§ **The task**
Give again, word for word, each line of the data from the first through the one containing "bm.faces.new((a[i], a[j], b[j], b[i]))". Pictures stay out.

§ **Data records**
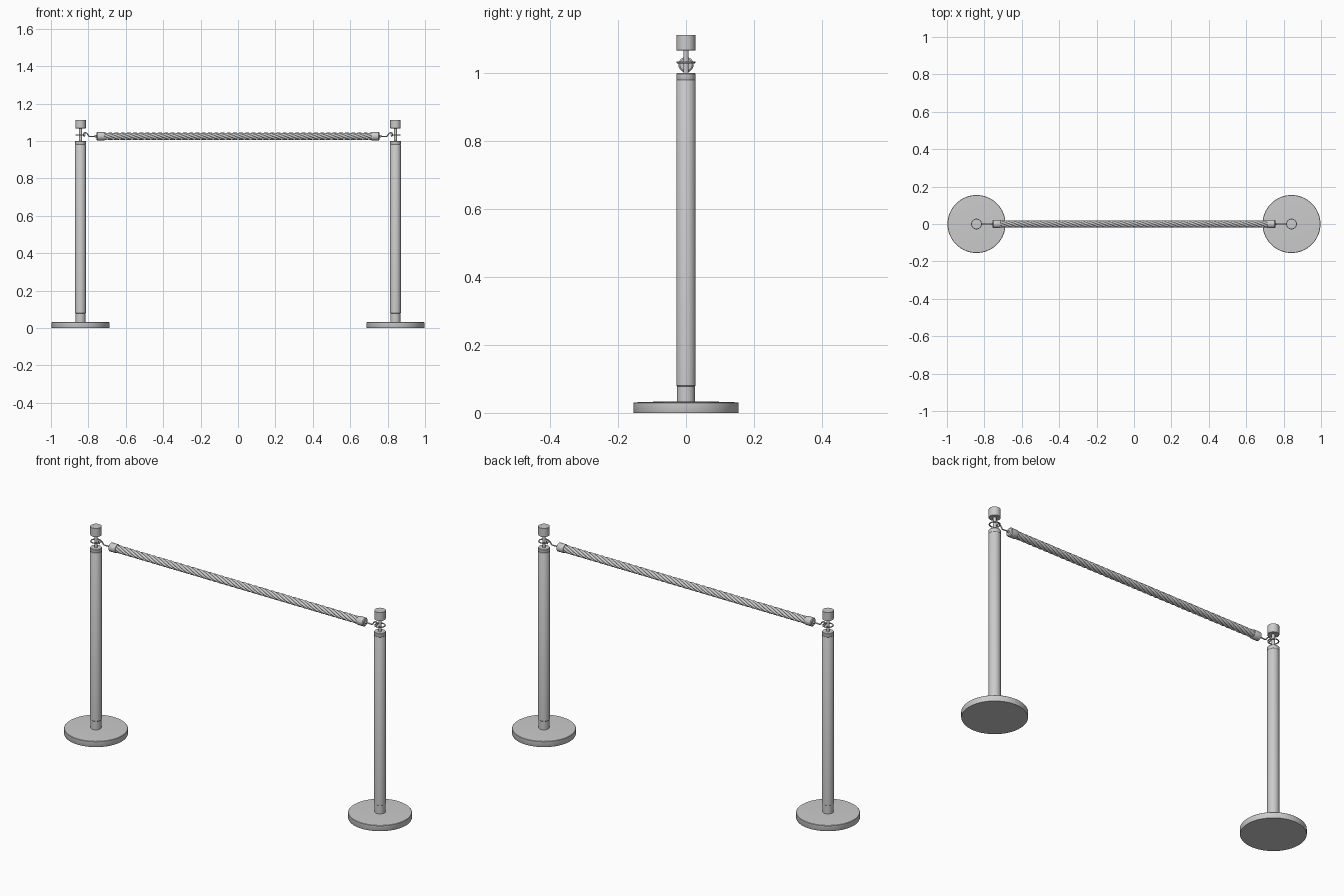
import bpy, bmesh, math

if "Cube" in bpy.data.objects:
    bpy.data.objects.remove(bpy.data.objects["Cube"])

POST_X = 0.842
ROPE_Z = 1.025


def finish(name, bm, loc=(0, 0, 0), rot=(0, 0, 0)):
    bmesh.ops.recalc_face_normals(bm, faces=bm.faces)
    me = bpy.data.meshes.new(name)
    bm.to_mesh(me)
    bm.free()
    ob = bpy.data.objects.new(name, me)
    bpy.context.collection.objects.link(ob)
    ob.location, ob.rotation_euler = loc, rot
    bpy.ops.object.select_all(action='DESELECT')
    ob.select_set(True)
    bpy.context.view_layer.objects.active = ob
    bpy.ops.object.shade_smooth_by_angle(angle=math.radians(35))
    return ob


def skin(name, rings, **kw):
    """Closed tube through a list of equal-length vertex rings."""
    bm = bmesh.new()
    rows = [[bm.verts.new(p) for p in r] for r in rings]
    n = len(rows[0])
    for a, b in zip(rows, rows[1:]):
        for i in range(n):
            j = (i + 1) % n
            bm.faces.new((a[i], a[j], b[j], b[i]))
    bm.faces.new(rows[0])
    bm.faces.new(rows[-1])
    return finish(name, bm, **kw)


def lathe(name, profile, seg=48, **kw):
    """Revolve (radius, height) pairs about z."""
    ang = [2 * math.pi * i / seg for i in range(seg)]
    return skin(name, [[(r * math.cos(a), r * math.sin(a), z) for a in ang]
                       for r, z in profile], **kw)


def torus(name, major, minor, loc, seg=40, sides=10):
    bm = bmesh.new()
    rows = []
    for i in range(seg):
        a = 2 * math.pi * i / seg
        row = []
        for k in range(sides):
            t = 2 * math.pi * k / sides
            r = major + minor * math.cos(t)
            row.append(bm.verts.new((r * math.cos(a), r * math.sin(a), minor * math.sin(t))))
        rows.append(row)
    for i in range(seg):
        a, b = rows[i], rows[(i + 1) % seg]
        for k in range(sides):
            m = (k + 1) % sides
            bm.faces.new((a[k], a[m], b[m], b[k]))
    return finish(name, bm, loc=loc)


def wire(name, pts, radius):
    cu = bpy.data.curves.new(name, 'CURVE')
    cu.dimensions = '3D'
    cu.bevel_depth, cu.bevel_resolution = radius, 3
    cu.use_fill_caps = True
    sp = cu.splines.new('NURBS')
    sp.points.add(len(pts) - 1)
    for p, co in zip(sp.points, pts):
        p.co = (*co, 1)
    sp.use_endpoint_u = True
    sp.order_u = 3
    sp.resolution_u = 6
    ob = bpy.data.objects.new(name, cu)
    bpy.context.collection.objects.link(ob)


for side, s in (("left", -1), ("right", 1)):
    x = s * POST_X
    # Heavy round foot with a slightly domed top
    lathe(side + "_base", [(0.154, 0), (0.155, 0.002), (0.155, 0.029),
                           (0.153, 0.031), (0.09, 0.033)], 64, loc=(x, 0, 0))
    # Post with a lower sleeve and an upper collar seam
    lathe(side + "_post", [(0.0265, 0.03), (0.0265, 0.078), (0.0285, 0.08),
                           (0.0285, 0.978), (0.0275, 0.98), (0.0285, 0.982),
                           (0.0285, 0.998), (0.027, 1.0)], loc=(x, 0, 0))
    # Thin neck and cylindrical finial
    lathe(side + "_neck", [(0.008, 0.995), (0.008, 1.07)], 24, loc=(x, 0, 0))
    lathe(side + "_finial", [(0.027, 1.067), (0.028, 1.068), (0.028, 1.112),
                             (0.027, 1.113)], loc=(x, 0, 0))
    # Ring around the neck
    torus(side + "_ring", 0.025, 0.003, (x, 0, 1.032))
    # Hook from the rope end over the ring
    wire(side + "_hook", [(s * a, 0, z) for a, z in
                          ((0.752, 1.025), (0.775, 1.025), (0.798, 1.023), (0.806, 1.041),
                           (0.822, 1.046), (0.828, 1.03), (0.820, 1.022))], 0.0032)
    # Ferrule holding the rope end, axis along x
    lathe(side + "_ferrule", [(0.0215, 0.715), (0.0225, 0.717), (0.0225, 0.738), (0.0225, 0.744),
                              (0.0225, 0.752), (0.018, 0.756), (0.006, 0.757), (0.005, 0.765)],
          32, loc=(0, 0, ROPE_Z), rot=(0, s * math.pi / 2, 0))

# Twisted rope: lobed cross-section spun along x
STRANDS, SIDES, STEPS, LENGTH, PITCH = 6, 48, 420, 1.46, 0.2
rings = []
for i in range(STEPS + 1):
    px = -LENGTH / 2 + LENGTH * i / STEPS
    turn = 2 * math.pi * px / PITCH
    ring = []
    for k in range(SIDES):
        t = 2 * math.pi * k / SIDES
        r = 0.0145 + 0.005 * abs(math.cos(STRANDS * t / 2)) ** 0.7
        ring.append((px, r * math.cos(t + turn), ROPE_Z + r * math.sin(t + turn)))
    rings.append(ring)
skin("twisted_rope", rings)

§ **Finished exercise**
import bpy, bmesh, math

if "Cube" in bpy.data.objects:
    bpy.data.objects.remove(bpy.data.objects["Cube"])

POST_X = 0.842
ROPE_Z = 1.025


def finish(name, bm, loc=(0, 0, 0), rot=(0, 0, 0)):
    bmesh.ops.recalc_face_normals(bm, faces=bm.faces)
    me = bpy.data.meshes.new(name)
    bm.to_mesh(me)
    bm.free()
    ob = bpy.data.objects.new(name, me)
    bpy.context.collection.objects.link(ob)
    ob.location, ob.rotation_euler = loc, rot
    bpy.ops.object.select_all(action='DESELECT')
    ob.select_set(True)
    bpy.context.view_layer.objects.active = ob
    bpy.ops.object.shade_smooth_by_angle(angle=math.radians(35))
    return ob


def skin(name, rings, **kw):
    """Closed tube through a list of equal-length vertex rings."""
    bm = bmesh.new()
    rows = [[bm.verts.new(p) for p in r] for r in rings]
    n = len(rows[0])
    for a, b in zip(rows, rows[1:]):
        for i in range(n):
            j = (i + 1) % n
            bm.faces.new((a[i], a[j], b[j], b[i]))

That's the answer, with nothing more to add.